Reversed and remanded for proceedings not inconsistent with this opinion.
1. Though plaintiff has not appeared in this court we are advised by counsel for the Secretary of State that she is now in this country, as a non-quota immigrant, under a visa issued pursuant to the second proviso of 8 U.S.C. § 1481(a) (1) (1952), 8 U.S.C.A. § 1481(a) (1).
2. Other facts which need not be reviewed in this opinion make out a justiciable controversy between the parties over the question of appellee's citizenship.
3. 54 Stat. 1137 et seq., as amended, 8 U.S. C. § 501 et seq. (1940), repealed by 66 Stat. 280 (1952). The fact of the Act's repeal in 1952, however, is not material in this case.
4. The Italian law which the Secretary of State desires to prove is said to read as follows:
"Article 1. One is a citizen by birth:
"(1) When his or her father is a citizen.
* * *
"Article 8. One loses citizenship:
"(1) When he of his own will acquires a foreign citizenship and establishes or has established his residence abroad.

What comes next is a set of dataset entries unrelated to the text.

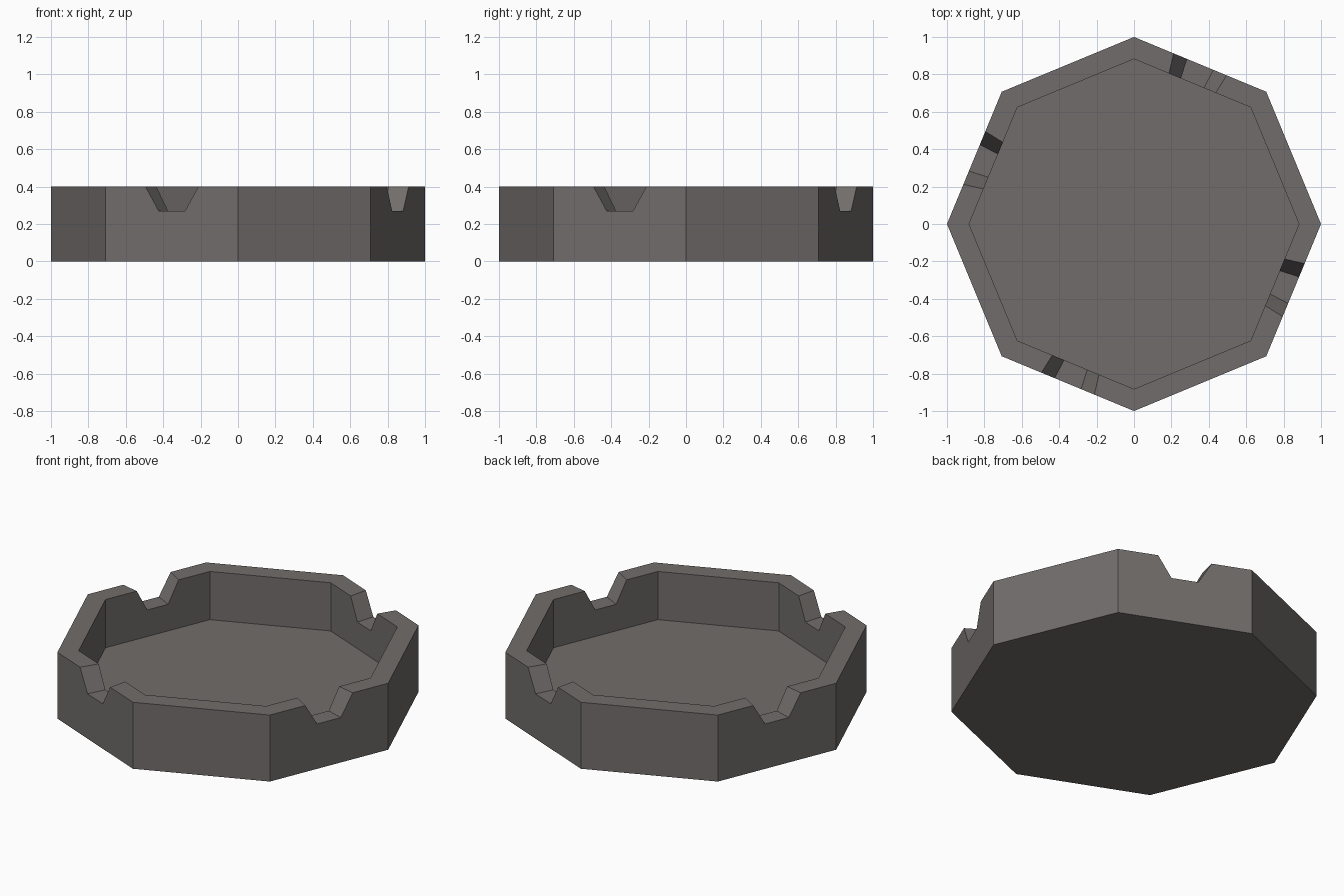
import bpy, bmesh, math
from mathutils import Vector

if "Cube" in bpy.data.objects:
    bpy.data.objects.remove(bpy.data.objects["Cube"])

SIDES, INNER = 8, 0.882
TOP, NOTCH, FLOOR = 0.40, 0.27, 0.11

stone = bpy.data.materials.new("warm_grey_stone")
stone.diffuse_color = (0.165, 0.152, 0.147, 1)
stone.use_nodes = True
stone.node_tree.nodes["Principled BSDF"].inputs["Base Color"].default_value = stone.diffuse_color


def corner(k):
    a = math.tau * (k % SIDES) / SIDES
    return Vector((math.cos(a), math.sin(a), 0))


bm = bmesh.new()


def ring(scale, z):
    return [bm.verts.new(corner(k) * scale + Vector((0, 0, z))) for k in range(SIDES)]


# Corner rings of the octagonal bowl
out_low, out_top = ring(1, 0), ring(1, TOP)
in_low, in_top = ring(INNER, FLOOR), ring(INNER, TOP)

# Underside and dish floor
bm.faces.new(out_low[::-1])
bm.faces.new(in_low)

# Walls and rim, with a tapered rest notch in every second side
notch_profile = [(0.3, TOP), (0.4, NOTCH), (0.6, NOTCH), (0.7, TOP)]
for k in range(SIDES):
    n = (k + 1) % SIDES
    outer, inner = [out_top[k]], [in_top[k]]
    if k % 2:
        for t, z in notch_profile:
            p = corner(k).lerp(corner(n), t)
            outer.append(bm.verts.new((p.x, p.y, z)))
            inner.append(bm.verts.new((p.x * INNER, p.y * INNER, z)))
    outer.append(out_top[n])
    inner.append(in_top[n])
    bm.faces.new([out_low[k], out_low[n]] + outer[::-1])
    bm.faces.new([in_low[n], in_low[k]] + inner)
    for i in range(len(outer) - 1):
        bm.faces.new([outer[i], outer[i + 1], inner[i + 1], inner[i]])

bmesh.ops.recalc_face_normals(bm, faces=bm.faces[:])
mesh = bpy.data.meshes.new("octagonal_ashtray")
bm.to_mesh(mesh)
bm.free()
mesh.materials.append(stone)
bpy.context.collection.objects.link(bpy.data.objects.new("octagonal_ashtray", mesh))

* * *
"Article 9. He who has lost citizenship in pursuance of Articles 7 and 8, may reacquire it:
* * *
"(3) After two years of residence in the kingdom, if the loss of citizenship had been due to the acquisition of foreign citizenship.

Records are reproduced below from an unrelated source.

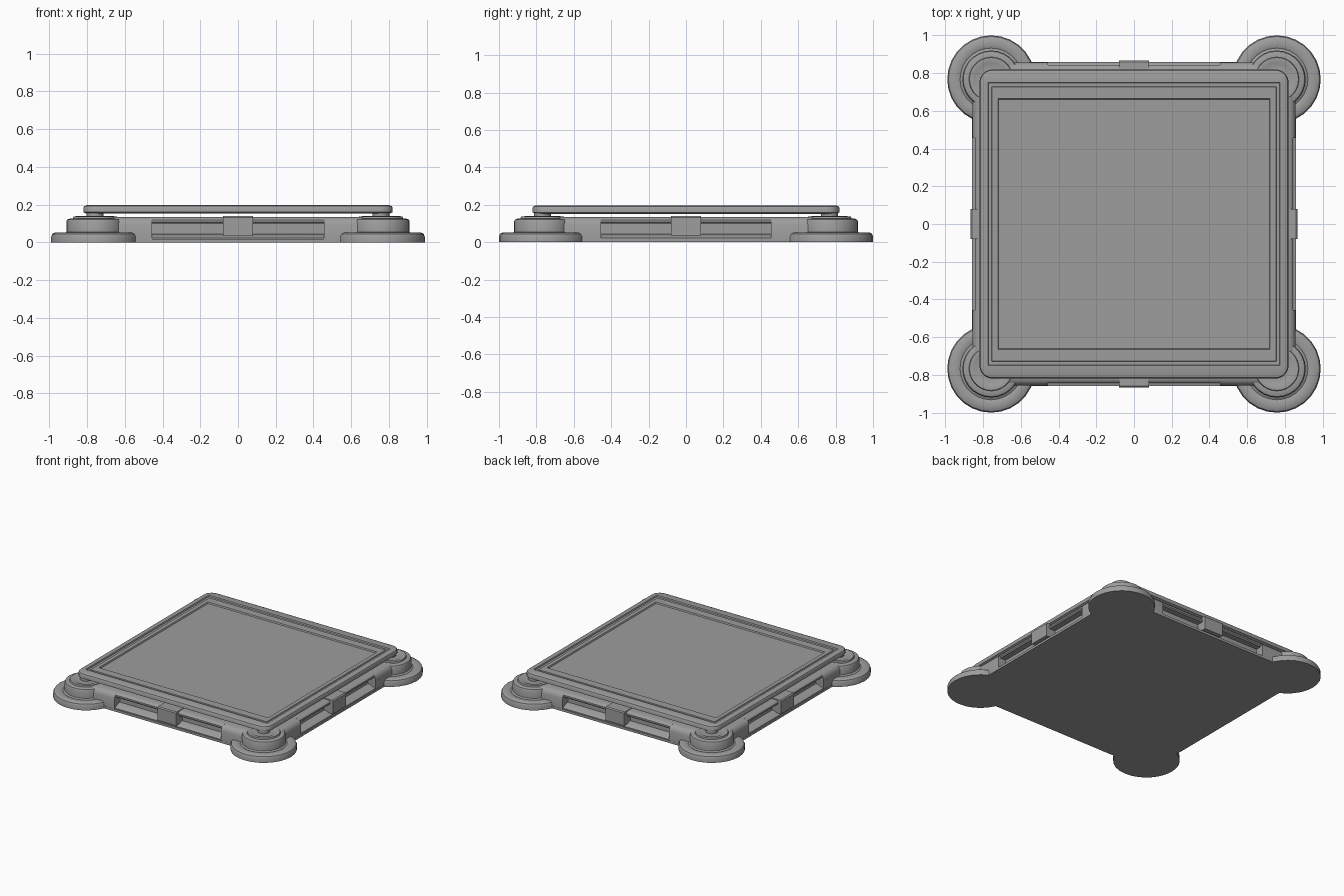
import bpy, bmesh, math
from mathutils import Matrix, Vector

if "Cube" in bpy.data.objects:
    bpy.data.objects.remove(bpy.data.objects["Cube"], do_unlink=True)

grey = bpy.data.materials.new("stone grey")
grey.use_nodes = True
COLOUR = (0.34, 0.34, 0.34, 1)
grey.diffuse_color = COLOUR
grey.node_tree.nodes["Principled BSDF"].inputs["Base Color"].default_value = COLOUR


def finish(bm, name):
    bmesh.ops.recalc_face_normals(bm, faces=bm.faces)
    mesh = bpy.data.meshes.new(name)
    bm.to_mesh(mesh)
    bm.free()
    mesh.materials.append(grey)
    ob = bpy.data.objects.new(name, mesh)
    bpy.context.collection.objects.link(ob)
    bpy.ops.object.select_all(action='DESELECT')
    ob.select_set(True)
    bpy.context.view_layer.objects.active = ob
    bpy.ops.object.shade_smooth_by_angle(angle=math.radians(35))
    return ob


def loft(name, loops):
    """Skin a stack of equal-length closed loops and cap both ends."""
    bm = bmesh.new()
    rings = [[bm.verts.new(p) for p in loop] for loop in loops]
    n = len(rings[0])
    for a, b in zip(rings, rings[1:]):
        for i in range(n):
            j = (i + 1) % n
            bm.faces.new((a[i], a[j], b[j], b[i]))
    bm.faces.new(rings[0][::-1])
    bm.faces.new(rings[-1])
    return finish(bm, name)


def rounded_rect(hx, hy, r, z, steps=5):
    pts = []
    for q, (sx, sy) in enumerate(((1, 1), (-1, 1), (-1, -1), (1, -1))):
        for k in range(steps + 1):
            a = math.pi / 2 * (q + k / steps)
            pts.append((sx * (hx - r) + r * math.cos(a),
                        sy * (hy - r) + r * math.sin(a), z))
    return pts


def circle(cx, cy, r, z, n=28):
    return [(cx + r * math.cos(math.tau * i / n),
             cy + r * math.sin(math.tau * i / n), z) for i in range(n)]


def side_strip(name, profile, x0, x1, turn):
    """Extrude an (outward, up) profile along one side of the square."""
    rot = Matrix.Rotation(turn, 3, 'Z')
    return loft(name, [[rot @ Vector((x, -d, z)) for d, z in profile]
                       for x in (x0, x1)])


# Base slab and solid core
loft("base_slab", [rounded_rect(0.858, 0.858, 0.02, z) for z in (0, 0.018)])
loft("body_core", [rounded_rect(0.79, 0.79, 0.03, z) for z in (0.01, 0.13)])

# Raised top plate with stepped frame and sunken panel
plate = [(0.805, 0.805, 0.06, 0.152), (0.82, 0.82, 0.07, 0.16),
         (0.82, 0.82, 0.07, 0.184), (0.815, 0.815, 0.065, 0.192),
         (0.803, 0.803, 0.055, 0.197), (0.775, 0.75, 0.003, 0.197),
         (0.772, 0.747, 0.003, 0.187), (0.755, 0.728, 0.003, 0.187),
         (0.752, 0.725, 0.003, 0.192), (0.722, 0.664, 0.002, 0.192),
         (0.718, 0.66, 0.002, 0.182)]
loft("top_plate", [rounded_rect(*p) for p in plate])

# Stepped round feet with posts carrying the plate
foot = [(0.233, 0), (0.233, 0.032), (0.227, 0.045), (0.212, 0.053),
        (0.175, 0.053), (0.165, 0.048), (0.153, 0.055), (0.153, 0.11),
        (0.148, 0.121), (0.135, 0.126), (0.118, 0.126), (0.115, 0.137),
        (0.095, 0.139), (0.085, 0.134), (0.045, 0.137), (0.045, 0.16)]
for sx, right in ((1, "left"), (-1, "right")):
    for sy, end in ((-1, "front"), (1, "back")):
        loft(f"{end}_{right}_foot",
             [circle(sx * 0.757, sy * 0.767, r, z) for r, z in foot])

# Side walls: solid ends, recessed rail and centre block
wall = [(0.77, 0.01), (0.857, 0.01), (0.857, 0.095), (0.85, 0.115),
        (0.838, 0.127), (0.82, 0.134), (0.77, 0.134)]
rail = [(0.77, 0.1), (0.835, 0.1), (0.843, 0.108), (0.843, 0.12),
        (0.835, 0.129), (0.82, 0.134), (0.77, 0.134)]
sill = [(0.77, 0.01), (0.85, 0.01), (0.85, 0.022), (0.81, 0.045), (0.77, 0.045)]
block = [(0.77, 0.035), (0.868, 0.035), (0.868, 0.132), (0.86, 0.139), (0.77, 0.139)]
for i, side in enumerate(("front", "left", "back", "right")):
    turn = i * math.pi / 2
    for s, end in ((-1, "a"), (1, "b")):
        side_strip(f"{side}_wall_end_{end}", wall, s * 0.455, s * 0.76, turn)
    side_strip(f"{side}_top_rail", rail, -0.46, 0.46, turn)
    side_strip(f"{side}_sill", sill, -0.46, 0.46, turn)
    side_strip(f"{side}_centre_block", block, -0.08, 0.08, turn)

* * *
"Article 12. Minor non-emancipated children of those who acquire or reaquire citizenship, become citizens, except in cases when, residing abroad, they retain the foreign citizenship, in conformity with the law of the state to which they belong. The child of a foreigner by birth, however, having become a citizen, may, within one year from the date when he becomes of age, or obtains the emancipation, declare his choice of the citizenship of his origin.
"Minor non-emancipated children of those who lose citizenship, become foreigners if they possess their residence in common with the parent who has patria potestas, or legal guardianship of them, and acquire the citizenship of the foreign country. * * *" Flournoy and Hudson, Nationality Laws (1929) Law of June 13, 1912, pp. 363-6.
5. Repealed by 66 Stat. 280 (1952). For the corresponding provision of the present law, see 8 U.S.C. § 1481(a) (1) (1952), 8 U.S.C.A. § 1481(a) (1).
6. In certain instances not here involved, the Act allows an additional period of two years from its effective date within which to acquire permanent residence in the United States.
7. Reversing decision of this court reported at 90 U.S.App.D.C. 112, 193 F.2d 920.
8. Though the plaintiff in Gaudio was not a dual national from birth, as was plaintiff in the instant case, she did acquire a foreign naturalization after birth through the naturalization of her parents in Italy.